“He always had a vision about how he wanted every picture,” Campbell says. “He liked strength in his pictures, and he got you to do things that you never thought you could do. He was very encouraging and would talk to you about a picture first, and slowly get you there to where he wanted. And you’d be amazed that you even could do that. It was always a pleasure working with him. He was a complete gentleman, and I loved every picture he took of me.”

Herb Ritts—© Herb Ritts Foundation

Herb Ritts: L.A. Style is on view through Aug. 12 at the J. Paul Getty Museum in Los Angeles.

Campbell first met Ritts in the late ’80s when she was introduced by fellow model Tatitz. She would often stay with him when she visited Los Angeles, and the two later traveled together to South Africa, where Ritts captured the first photograph of the supermodel with former South African president Nelson Mandela. “He was just a really special human being, and someone that I know is dearly missed in fashion—you never see that kind of picture anymore,” Campbell says.

And while many people revere the image of the five supermodels as one of the most famous sittings in fashion photography, Campbell says they had no idea it would become so iconic. “It was just nice for us to be together,” she says. “We rarely get to do pictures together—even to this day—so it was like a catch-up time for us. We got there in the morning, had lunch and then he told us what we were going to do. It was easy—it was always easy with Herb.”

Herb Ritts: L.A. Style is on view through Aug. 12 at the J. Paul Getty Museum in Los Angeles and the book by Paul Martineau is available here.

Photographer #356: Mark Squires
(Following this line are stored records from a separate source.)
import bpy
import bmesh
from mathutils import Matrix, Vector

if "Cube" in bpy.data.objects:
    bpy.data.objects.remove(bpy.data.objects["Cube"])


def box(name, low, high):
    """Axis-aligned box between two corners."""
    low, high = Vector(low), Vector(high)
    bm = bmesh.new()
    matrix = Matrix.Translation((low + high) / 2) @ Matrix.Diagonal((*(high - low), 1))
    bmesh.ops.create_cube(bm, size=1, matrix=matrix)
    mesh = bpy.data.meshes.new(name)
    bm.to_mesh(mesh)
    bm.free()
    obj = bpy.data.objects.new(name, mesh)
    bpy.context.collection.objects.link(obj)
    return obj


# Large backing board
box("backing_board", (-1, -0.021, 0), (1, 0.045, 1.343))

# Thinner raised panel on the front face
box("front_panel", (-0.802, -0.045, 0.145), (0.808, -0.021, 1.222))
Mark Squires, 1971, USA, is a fashion, celebrity and portrait photographer based in New York City. He is currently working on two personal book projects entitled Girls, Girls, Girls and My Black Hat. In the beginning of 2011 he released the book Flip. The book contains snippets in time spend individually with four different women which created a certain freedom between subject and photographer. The images are sensual, playful yet elegant. Mark has worked for a large number of magazines as V Magazine, Rolling Stone and L’Uomo Vogue. He also worked with a large number of celebrities as M.I.A., Mary J. Blige, Marion Cotillard and Jack White and worked with bands as No Doubt and Die Antwoord. His photographs are stylish yet contain an element of rawness and spontaneity. The following images come from the portfolios Fashion, Celebrity/Portrait and My Black Hat.


Website: www.marksquiresphoto.comwww.marksquiresphotodiary.com


Photographer #311: Lauren Dukoff

Lauren Dukoff, 1984, USA, is a portrait photographer. A vast amount of celebrities have been in front of her lens including Beyonce, Katy Perry, Sting and Beck. Her most known picture might be the cover of the album 21 by Adele. Lauren has also directed videos for Adele, Isobel Campbell & Mark Lanegan and Devendra Banhart. For several years Lauren had been photographing close friends and Devendra Banhart, including an extended family of artists who share inspiration. The images were released in the book Family in 2009. It includes portraits and candid images of Devendra and many other artists, individually or together, in performance or in more private spaces. Her images have been published in numerous magazines as Rolling Stone, Dazed & Confused and L’Uomo Vogue. The following images come from her portfolios and her diary.

Website: www.laurendukoff.com